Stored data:
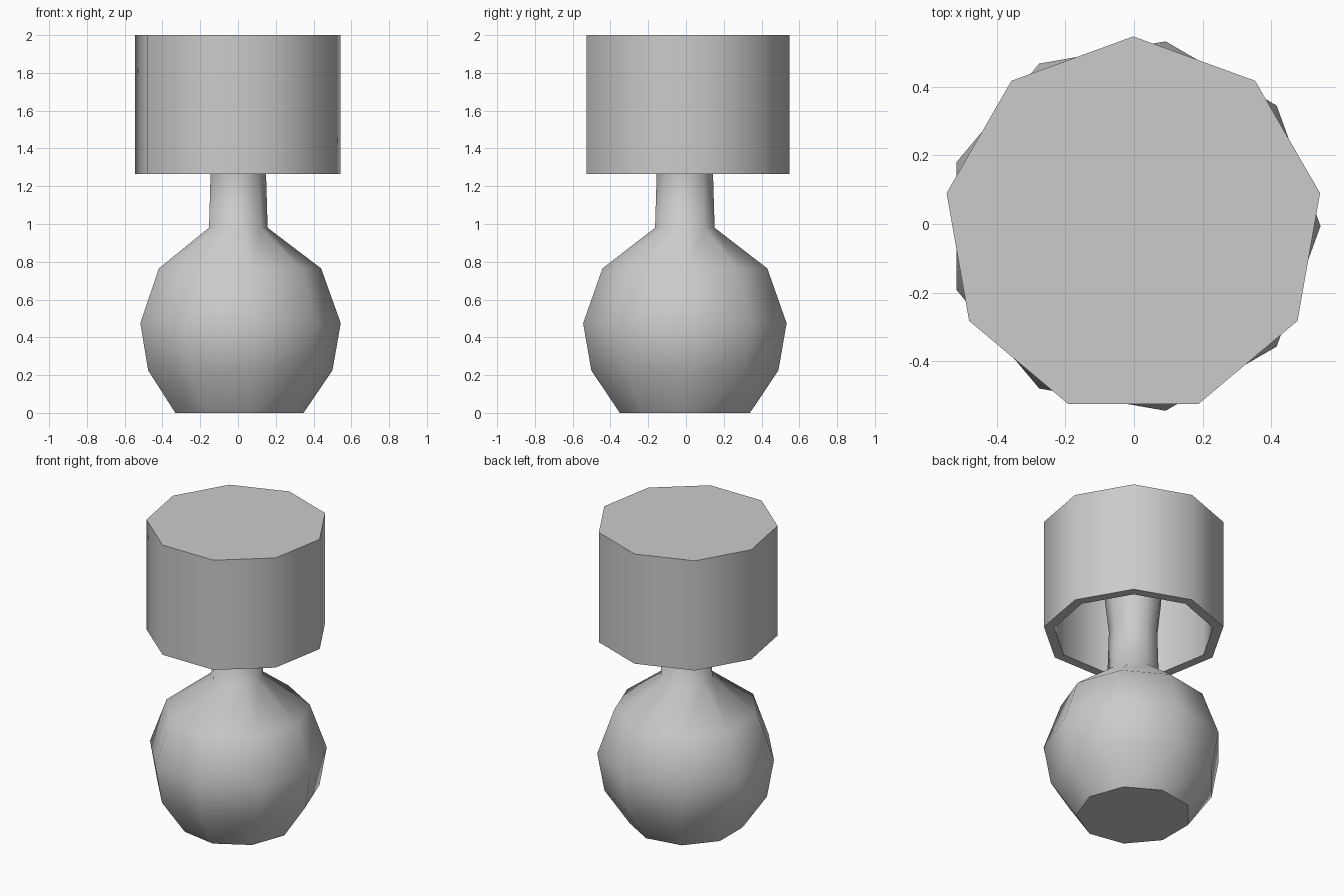
import bpy, bmesh, math

if "Cube" in bpy.data.objects:
    bpy.data.objects.remove(bpy.data.objects["Cube"])

SIDES = 9


def lathe(name, profile, start, centre):
    """Revolve a (radius, z) profile into a closed low-poly solid with flat end caps."""
    bm = bmesh.new()
    rings = []
    for r, z in profile:
        ring = []
        for i in range(SIDES):
            a = start + 2 * math.pi * i / SIDES
            ring.append(bm.verts.new((centre[0] + r * math.cos(a), centre[1] + r * math.sin(a), z)))
        rings.append(ring)
    for lo, hi in zip(rings, rings[1:]):
        for i in range(SIDES):
            j = (i + 1) % SIDES
            bm.faces.new((lo[i], lo[j], hi[j], hi[i]))
    bm.faces.new(rings[0])
    bm.faces.new(rings[-1])
    bmesh.ops.recalc_face_normals(bm, faces=bm.faces)
    mesh = bpy.data.meshes.new(name)
    bm.to_mesh(mesh)
    bm.free()
    obj = bpy.data.objects.new(name, mesh)
    bpy.context.collection.objects.link(obj)
    bpy.ops.object.select_all(action='DESELECT')
    obj.select_set(True)
    bpy.context.view_layer.objects.active = obj
    bpy.ops.object.shade_smooth_by_angle(angle=math.radians(53))
    return obj


# Round lamp base running up into a neck that flares inside the shade
lathe("lamp_base", [(0.35, 0), (0.503, 0.225), (0.547, 0.475), (0.443, 0.765),
                    (0.16, 0.98), (0.151, 1.28), (0.175, 1.5), (0.19, 1.94)],
      0, (-0.003, -0.006))

# Drum shade: closed on top, hollow and open underneath
lathe("lamp_shade", [(0.553, 2.0), (0.553, 1.265), (0.49, 1.265), (0.49, 1.94)],
      math.pi / 2, (-0.002, -0.006))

> [Work instruction] Pictures are to be left out; otherwise, retype exactly the lines from the first line of the data through the line containing "obj.select_set(True)".

> [Solution for this task]
import bpy, bmesh, math

if "Cube" in bpy.data.objects:
    bpy.data.objects.remove(bpy.data.objects["Cube"])

SIDES = 9


def lathe(name, profile, start, centre):
    """Revolve a (radius, z) profile into a closed low-poly solid with flat end caps."""
    bm = bmesh.new()
    rings = []
    for r, z in profile:
        ring = []
        for i in range(SIDES):
            a = start + 2 * math.pi * i / SIDES
            ring.append(bm.verts.new((centre[0] + r * math.cos(a), centre[1] + r * math.sin(a), z)))
        rings.append(ring)
    for lo, hi in zip(rings, rings[1:]):
        for i in range(SIDES):
            j = (i + 1) % SIDES
            bm.faces.new((lo[i], lo[j], hi[j], hi[i]))
    bm.faces.new(rings[0])
    bm.faces.new(rings[-1])
    bmesh.ops.recalc_face_normals(bm, faces=bm.faces)
    mesh = bpy.data.meshes.new(name)
    bm.to_mesh(mesh)
    bm.free()
    obj = bpy.data.objects.new(name, mesh)
    bpy.context.collection.objects.link(obj)
    bpy.ops.object.select_all(action='DESELECT')
    obj.select_set(True)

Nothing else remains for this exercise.